alarm-ringing ambulance angle2 archive arrow-down arrow-left arrow-right arrow-up at-sign baby baby2 bag binoculars book-open book2 bookmark2 bubble calendar-check calendar-empty camera2 cart chart-growth check chevron-down chevron-left chevron-right chevron-up circle-minus circle city clapboard-play clipboard-empty clipboard-text clock clock2 cloud-download cloud-windy cloud clubs cog cross crown cube youtube diamond4 diamonds drop-crossed drop2 earth ellipsis envelope-open envelope exclamation eye-dropper eye facebook file-empty fire flag2 flare foursquare gift glasses google graph hammer-wrench heart-pulse heart home instagram joystick lamp layers lifebuoy link linkedin list lock magic-wand map-marker map medal-empty menu microscope minus moon mustache-glasses paper-plane paperclip papers pen pencil pie-chart pinterest plus-circle plus power printer pushpin question rain reading receipt recycle reminder sad shield-check smartphone smile soccer spades speed-medium spotlights star-empty star-half star store sun-glasses sun tag telephone thumbs-down thumbs-up tree tumblr twitter tiktok wechat user users wheelchair write yelp youtube

Baby Teeth Traditions of the World

As dental health professionals, our favorite figure in the magic of childhood has to be the Tooth Fairy.

We all remember what it was like to leave a baby tooth under the pillow and find a shiny quarter in its place the next morning.
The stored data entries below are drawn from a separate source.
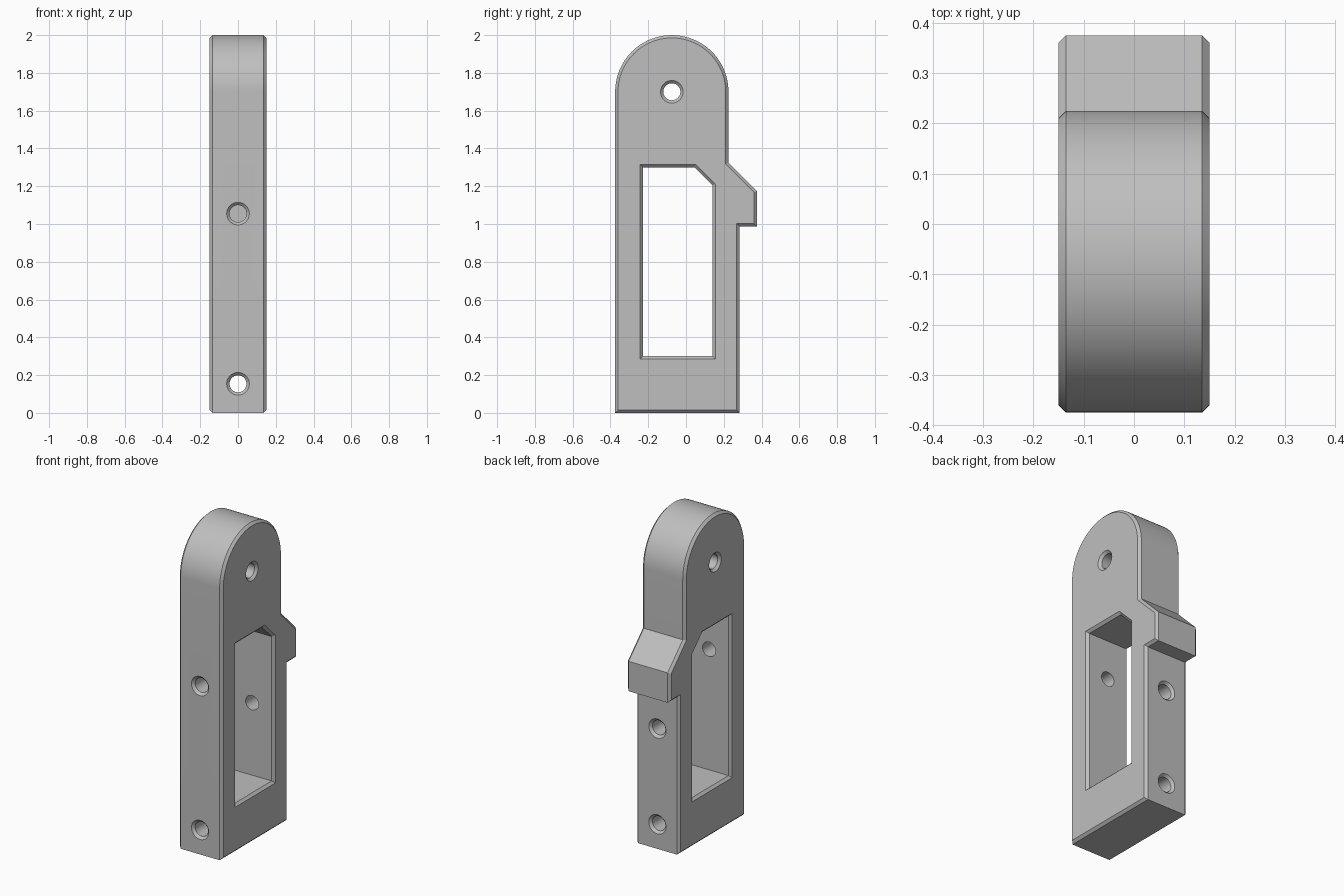
import bpy, bmesh, math
from mathutils import Vector

if "Cube" in bpy.data.objects:
    bpy.data.objects.remove(bpy.data.objects["Cube"])

HALF = 0.15      # half thickness
CH = 0.015       # chamfer size
BORE = 0.045     # hole radius
OVER = 0.02      # cutter overshoot

grey = bpy.data.materials.new("satin grey")
grey.use_nodes = True
grey.diffuse_color = (0.52, 0.52, 0.52, 1)
grey.node_tree.nodes["Principled BSDF"].inputs["Base Color"].default_value = grey.diffuse_color


def inset(points, d):
    """Mitred offset of a counter-clockwise outline, inwards for positive d."""
    pts = [Vector(p) for p in points]
    out = []
    for i, p in enumerate(pts):
        a = (p - pts[i - 1]).normalized()
        b = (pts[(i + 1) % len(pts)] - p).normalized()
        na, nb = Vector((-a.y, a.x)), Vector((-b.y, b.x))
        out.append(p + (na + nb) * d / (1 + na.dot(nb)))
    return out


def circle(u, v, r, n=40):
    return [(u + r * math.cos(math.tau * i / n), v + r * math.sin(math.tau * i / n))
            for i in range(n)]


def loft(name, outline, stations, axis="X"):
    """Solid through (position, inset) stations along an axis."""
    bm = bmesh.new()
    rings = []
    for pos, d in stations:
        rings.append([bm.verts.new((pos, p.x, p.y) if axis == "X" else (p.x, pos, p.y))
                      for p in inset(outline, d)])
    n = len(outline)
    for r, s in zip(rings, rings[1:]):
        for i in range(n):
            j = (i + 1) % n
            bm.faces.new((r[i], r[j], s[j], s[i]))
    bm.faces.new(rings[0][::-1])
    bm.faces.new(rings[-1])
    bmesh.ops.recalc_face_normals(bm, faces=bm.faces)
    mesh = bpy.data.meshes.new(name)
    bm.to_mesh(mesh)
    bm.free()
    mesh.materials.append(grey)
    obj = bpy.data.objects.new(name, mesh)
    bpy.context.collection.objects.link(obj)
    return obj


def flare(a, b, start=True, end=True):
    """Cutter stations from face a to face b, countersunk at the chosen ends."""
    s = [(a - OVER, -CH - OVER), (a + CH, 0)] if start else [(a, 0)]
    e = [(b - CH, 0), (b + OVER, -CH - OVER)] if end else [(b, 0)]
    return s + e


# Body outline with rounded head and rear catch
arc = [(-0.075 + 0.3 * math.cos(math.pi * i / 48), 1.7 + 0.3 * math.sin(math.pi * i / 48))
       for i in range(49)]
outline = [(-0.375, 0), (0.283, 0), (0.283, 0.987), (0.375, 0.987),
           (0.375, 1.174), (0.225, 1.324)] + arc
body = loft("bracket_body", outline, [(-HALF, CH), (CH - HALF, 0), (HALF - CH, 0), (HALF, CH)])

# Window and drilled holes
window = [(-0.228, 0.3), (0.14, 0.3), (0.14, 1.205), (0.045, 1.3), (-0.228, 1.3)]
cutters = [
    loft("window_cutter", window, flare(-HALF, HALF)),
    loft("head_hole_cutter", circle(-0.075, 1.7, BORE), flare(-HALF, HALF)),
    loft("base_hole_cutter", circle(0, 0.154, BORE), flare(-0.375, 0.283), "Y"),
    loft("front_hole_cutter", circle(0, 1.055, BORE), flare(-0.375, -0.1, end=False), "Y"),
    loft("rear_hole_cutter", circle(0, 0.754, BORE), flare(0, 0.283, start=False), "Y"),
]
bpy.context.view_layer.objects.active = body
for cutter in cutters:
    cutter.hide_render = True
    mod = body.modifiers.new(cutter.name, "BOOLEAN")
    mod.operation = "DIFFERENCE"
    mod.solver = "EXACT"
    mod.object = cutter
    bpy.ops.object.modifier_apply(modifier=mod.name)
    bpy.data.objects.remove(cutter)

# Smooth curved walls, keep chamfers crisp
bpy.ops.object.select_all(action="DESELECT")
body.select_set(True)
bpy.ops.object.shade_smooth_by_angle(angle=math.radians(25))
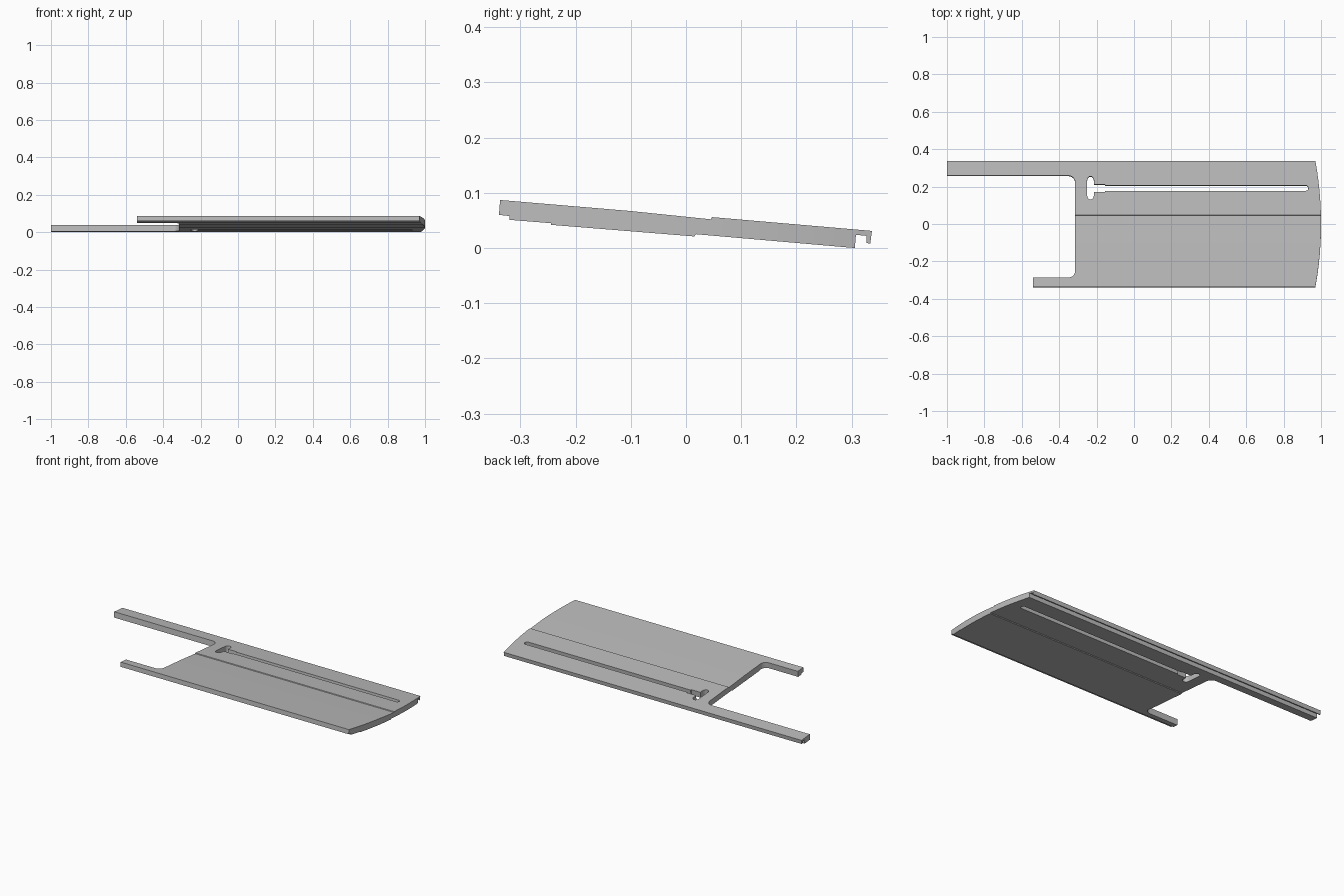
import bpy
import math
from mathutils import Matrix, Vector

default = bpy.data.objects.get("Cube")
if default:
    bpy.data.objects.remove(default, do_unlink=True)

TILT = -0.083
CENTRE_Z = 0.044

# Single flat grey
grey = bpy.data.materials.new("plain grey")
grey.use_nodes = True
colour = (0.5, 0.5, 0.5, 1)
grey.diffuse_color = colour
grey.node_tree.nodes["Principled BSDF"].inputs["Base Color"].default_value = colour


def prism(name, start, end):
    """Closed solid between two matching point loops."""
    n = len(start)
    faces = [tuple(range(n))[::-1], tuple(range(n, 2 * n))]
    faces += [(i, (i + 1) % n, n + (i + 1) % n, n + i) for i in range(n)]
    mesh = bpy.data.meshes.new(name)
    mesh.from_pydata(start + end, [], faces)
    mesh.materials.append(grey)
    obj = bpy.data.objects.new(name, mesh)
    bpy.context.collection.objects.link(obj)
    return obj


def cutter(name, outline):
    """Plan outline extruded square to the sloping sheet."""
    outline = outline if area(outline) > 0 else outline[::-1]
    obj = prism(name, [(x, y, -0.2) for x, y in outline], [(x, y, 0.2) for x, y in outline])
    obj.data.transform(Matrix.Translation((0, 0, CENTRE_Z)) @ Matrix.Rotation(TILT, 4, "X"))
    obj.hide_render = True
    obj.hide_set(True)
    return obj


def area(pts):
    return sum(a[0] * b[1] - b[0] * a[1] for a, b in zip(pts, pts[1:] + pts[:1]))


def arc(cx, cy, rx, ry, a0, a1, steps=8):
    angles = [math.radians(a0 + (a1 - a0) * i / steps) for i in range(steps + 1)]
    return [(cx + rx * math.cos(a), cy + ry * math.sin(a)) for a in angles]


# Side profile: stepped front lip, shallow centre step, grooved back edge
profile = [
    (-0.337, 0.087), (-0.339, 0.060), (-0.320, 0.058), (-0.320, 0.051),
    (-0.245, 0.045), (-0.245, 0.042), (0.015, 0.021), (0.018, 0.025),
    (0.306, 0.0), (0.308, 0.024), (0.327, 0.022), (0.327, 0.009),
    (0.334, 0.008), (0.337, 0.031), (0.047, 0.056), (0.045, 0.052),
    (-0.10, 0.067),
]
panel = prism("sliding_panel",
              [(-1.0, y, z) for y, z in profile][::-1],
              [(1.05, y, z) for y, z in profile][::-1])

# Plan outline: two arms, filleted notch and bowed right end
bow = [(1 - 0.03 * (y / 0.337) ** 2, y) for y in [0.4 - 0.8 * i / 24 for i in range(25)]]
outline = [(-1.1, 0.4)] + bow + [(-0.54, -0.4), (-0.54, -0.288)]
outline += arc(-0.35, -0.253, 0.035, 0.035, -90, 0)
outline += arc(-0.35, 0.223, 0.035, 0.035, 0, 90)
outline += [(-1.1, 0.258)]

# T-shaped slot: rounded cross bar, wide neck and long narrow channel
slot = [(-0.215, 0.171), (-0.155, 0.171), (-0.155, 0.177)]
slot += arc(0.92, 0.191, 0.012, 0.014, -90, 90)
slot += [(-0.155, 0.205), (-0.155, 0.211), (-0.215, 0.211)]
slot += arc(-0.2325, 0.235, 0.0175, 0.02, 0, 180)
slot += arc(-0.2325, 0.15, 0.0175, 0.02, 180, 360)

for name, shape, operation in (("plan_cutter", outline, "INTERSECT"),
                               ("slot_cutter", slot, "DIFFERENCE")):
    mod = panel.modifiers.new(name, "BOOLEAN")
    mod.operation = operation
    mod.solver = "EXACT"
    mod.object = cutter(name, shape)

# Bake the cuts and drop the helpers
bpy.context.view_layer.update()
graph = bpy.context.evaluated_depsgraph_get()
cut = bpy.data.meshes.new_from_object(panel.evaluated_get(graph))
helpers = [m.object for m in panel.modifiers]
panel.modifiers.clear()
panel.data = cut
for helper in helpers:
    bpy.data.objects.remove(helper, do_unlink=True)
It’s fascinating to see how the traditions around baby teeth differ across the world and even in the past.

What Came Before the Tooth Fairy?

Medieval Europeans didn’t leave baby teeth under pillows for the tooth fairy; instead, they buried them in the ground. They believed a witch could control people if she got access to their teeth, so they had to hide them where she couldn’t find them.

Another tradition they had was to burn baby teeth to help ensure a peaceful afterlife because they believed that they might end up stuck as ghosts searching for their teeth for eternity if they weren’t destroyed. That’s a little more intense than a tooth fairy.

A little farther north, the Vikings took a very different view. They considered baby teeth to be good luck in battle — to such an extent that they would buy them in order to make necklaces out of children’s teeth. Would that be strange-looking or intimidating to go up against on the battlefield?

How About a Tooth Mouse?

Not every culture has a magical tooth collector who looks like Tinkerbell. Many European and Latin-American countries instead have a Tooth Mouse! In France, she’s called La Petit Souris (“the little mouse”), and she swaps out teeth hidden under pillows for small gifts or money just like the Tooth Fairy. Spanish-speaking countries typically call their Tooth Mouse “Raton Perez.”

Who Came Up With the Tooth Fairy?

Our modern Tooth Fairy traditions have their roots in European folklore, like many of our other traditions. The version we recognize began in the early 1900s with the help of fairy characters popularized by Walt Disney. They gave the idea enough traction to help it grow into what it became.

What’s the going rate for a baby tooth these days?

Is There Any Real Value in the Tooth Fairy?

We don’t strictly “need” something like the Tooth Fairy, but the idea is a really nice one for little kids. Losing a tooth can be a scary experience, so having something magical to look forward to like a reward from the Tooth Fairy can help a lot. Just keep in mind that you don’t have to rely on fantasy characters alone when it comes to loose tooth concerns. The dentist can help too!

We love our patients!

Top image used under CC0 Public Domain license. Image cropped and modified from original.
The content on this blog is not intended to be a substitute for professional medical advice, diagnosis, or treatment. Always seek the advice of qualified health providers with questions you may have regarding medical conditions.